# Exercise brief
Set down the first line below and each line after it, ending with the one that holds "quad(...[...rings[rings.length - 1]].reverse());". Pictures do not belong in the copy.

[Dataset items]
--- --- ---
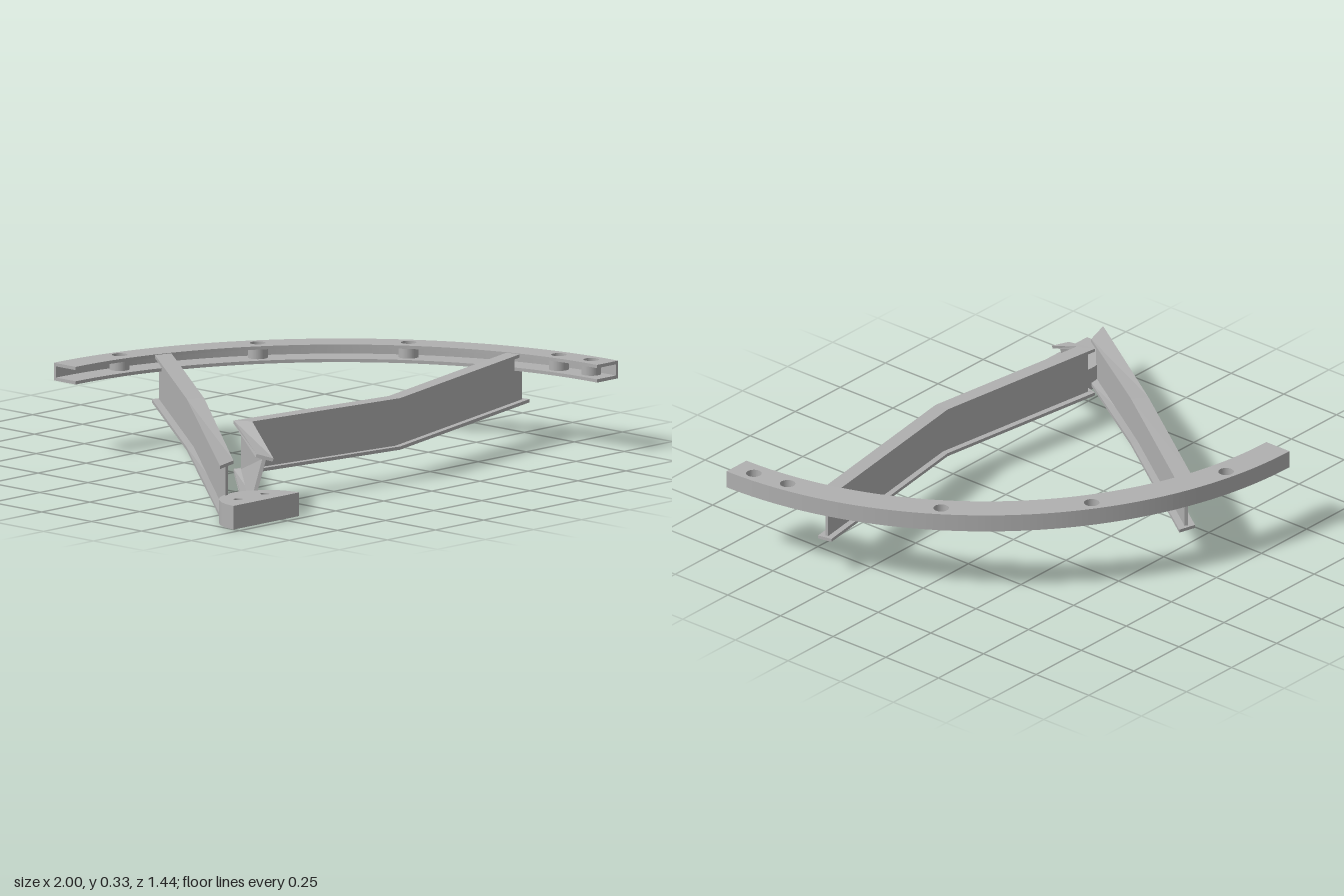
import * as THREE from 'three';

const steel = new THREE.MeshStandardMaterial({ color: 0xb0b0b0 });
steel.name = 'steel grey';

const T = 0.012;      // plate thickness
const DEPTH = 0.19;   // beam depth
const CX = -0.44, CZ = 0.72; // centre of the curved rail

function mesh(name, geometry) {
  const m = new THREE.Mesh(geometry, steel);
  m.name = name;
  return m;
}

// Solid skinned over a row of four-cornered rings
function prism(rings) {
  const pos = [];
  const quad = (a, b, c, d) => [a, b, c, a, c, d].forEach(p => pos.push(p.x, p.y, p.z));
  for (let k = 0; k + 1 < rings.length; k++) {
    for (let i = 0; i < 4; i++) {
      const j = (i + 1) % 4;
      quad(rings[k][i], rings[k + 1][i], rings[k + 1][j], rings[k][j]);
    }
  }
  quad(...rings[0]);
  quad(...[...rings[rings.length - 1]].reverse());
  const g = new THREE.BufferGeometry();
  g.setAttribute('position', new THREE.Float32BufferAttribute(pos, 3));
  g.computeVertexNormals();
  return g;
}

// Section frames along a path: mitred at bends, skewed or rolled at the ends
function frames(points, { startCut = 0, endCut = 0, roll = [0, 0] }) {
  const dirs = points.slice(1).map((p, i) =>
    new THREE.Vector3(p.x - points[i].x, 0, p.z - points[i].z).normalize());
  const side = d => new THREE.Vector3(-d.z, 0, d.x);
  const last = points.length - 1;
  return points.map((c, i) => {
    const d0 = dirs[Math.max(i - 1, 0)], d1 = dirs[Math.min(i, last - 1)];
    const s = side(d0).add(side(d1)).normalize();
    s.divideScalar(s.dot(side(d0)));
    const up = new THREE.Vector3(0, 1, 0);
    if (i === 0) {
      up.set(roll[0], 1, roll[1]);
      s.y = -(s.x * roll[0] + s.z * roll[1]);
      s.addScaledVector(d0, startCut);
    }
    if (i === last) s.addScaledVector(d1, endCut);
    return { c, s, up };
  });
}

function bar(frameList, halfWidth, low, high) {
  const corners = [[-1, low], [1, low], [1, high], [-1, high]];
  return prism(frameList.map(f => corners.map(([a, b]) =>
    f.c.clone().addScaledVector(f.s, a * halfWidth).addScaledVector(f.up, b))));
}

// I-beam whose lower half carries on under the curved rail
function beam(name, coords, halfWidth, reach, options) {
  const group = new THREE.Group();
  group.name = name;
  const pts = coords.map(p => new THREE.Vector3(...p));
  const end = pts[pts.length - 1];
  const dir = end.clone().sub(pts[pts.length - 2]).normalize();
  const ext = end.clone().addScaledVector(dir, reach);
  const webEnd = end.clone().addScaledVector(dir, reach - 0.015);
  const main = frames(pts, options);
  const lower = frames([...pts.slice(0, -1), ext], options);
  const seat = frames([end, webEnd], { startCut: options.endCut });
  group.add(
    mesh('topFlange', bar(main, halfWidth, -T, 0)),
    mesh('web', bar(main, T / 2, -DEPTH + T, -T)),
    mesh('bottomFlange', bar(lower, halfWidth, -DEPTH, -DEPTH + T)),
    mesh('railSeatWeb', bar(seat, T / 2, -DEPTH + T, -0.063)));
  return group;
}

// Horizontal plate lying on height y; shapes use (x, -z)
function plate(name, shape, y, thickness) {
  const g = new THREE.ExtrudeGeometry(shape, { depth: thickness, bevelEnabled: false, curveSegments: 48 });
  g.rotateX(-Math.PI / 2);
  g.translate(0, y, 0);
  return mesh(name, g);
}

function addHole(shape, x, z, r) {
  const h = new THREE.Path();
  h.absarc(x, -z, r, 0, Math.PI * 2, true);
  shape.holes.push(h);
}

function quarterRing(inner, outer) {
  const s = new THREE.Shape();
  s.absarc(CX, -CZ, outer, 0, Math.PI / 2, false);
  s.absarc(CX, -CZ, inner, Math.PI / 2, 0, true);
  s.closePath();
  return s;
}

export function createModel() {
  const model = new THREE.Group();
  model.name = 'curvedRailBracket';

  // Curved channel rail, open to the inside, with bolt sleeves
  const rail = new THREE.Group();
  rail.name = 'curvedRail';
  const y0 = 0.265, y1 = 0.33;
  const bolts = [[-0.17, -0.65], [0.33, -0.44], [0.715, -0.055], [0.93, 0.49], [0.948, 0.635]];
  const top = quarterRing(1.33, 1.44), bottom = quarterRing(1.33, 1.44);
  for (const [x, z] of bolts) {
    addHole(top, x, z, 0.028);
    addHole(bottom, x, z, 0.015);
    const ring = new THREE.Shape();
    ring.absarc(x, -z, 0.036, 0, Math.PI * 2, false);
    addHole(ring, x, z, 0.028);
    rail.add(plate('boltSleeve', ring, y0 + T, y1 - y0 - 2 * T));
  }
  rail.add(
    plate('railTopFlange', top, y1 - T, T),
    plate('railBottomFlange', bottom, y0, T),
    plate('railWeb', quarterRing(1.44 - T, 1.44), y0 + T, y1 - y0 - 2 * T));
  model.add(rail);

  // Half-round foot plate with two bolt holes
  const foot = new THREE.Shape();
  foot.absarc(-0.83, -0.72, 0.17, 0, Math.PI, false);
  foot.closePath();
  addHole(foot, -0.9, 0.648, 0.017);
  addHole(foot, -0.762, 0.648, 0.017);
  model.add(plate('footPlate', foot, 0, 0.087));

  // Beam straight in plan, rising from the foot to the rail
  model.add(beam('straightBeam',
    [[-0.878, 0.205, 0.568], [-0.45, 0.3, 0], [-0.045, 0.328, -0.553]],
    0.032, 0.065, { startCut: 1.4, endCut: 0.37 }));

  // Cranked beam with a short twisted leg down to the foot
  model.add(beam('crankedBeam',
    [[-0.715, 0.212, 0.603], [-0.622, 0.3, 0.403], [0.07, 0.3, 0.495], [0.838, 0.328, 0.35]],
    0.028, 0.065, { startCut: -0.45, endCut: 0, roll: [0.24, 0.14] }));

  return model;
}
--- --- ---
# Response below
import * as THREE from 'three';

const steel = new THREE.MeshStandardMaterial({ color: 0xb0b0b0 });
steel.name = 'steel grey';

const T = 0.012;      // plate thickness
const DEPTH = 0.19;   // beam depth
const CX = -0.44, CZ = 0.72; // centre of the curved rail

function mesh(name, geometry) {
  const m = new THREE.Mesh(geometry, steel);
  m.name = name;
  return m;
}

// Solid skinned over a row of four-cornered rings
function prism(rings) {
  const pos = [];
  const quad = (a, b, c, d) => [a, b, c, a, c, d].forEach(p => pos.push(p.x, p.y, p.z));
  for (let k = 0; k + 1 < rings.length; k++) {
    for (let i = 0; i < 4; i++) {
      const j = (i + 1) % 4;
      quad(rings[k][i], rings[k + 1][i], rings[k + 1][j], rings[k][j]);
    }
  }
  quad(...rings[0]);
  quad(...[...rings[rings.length - 1]].reverse());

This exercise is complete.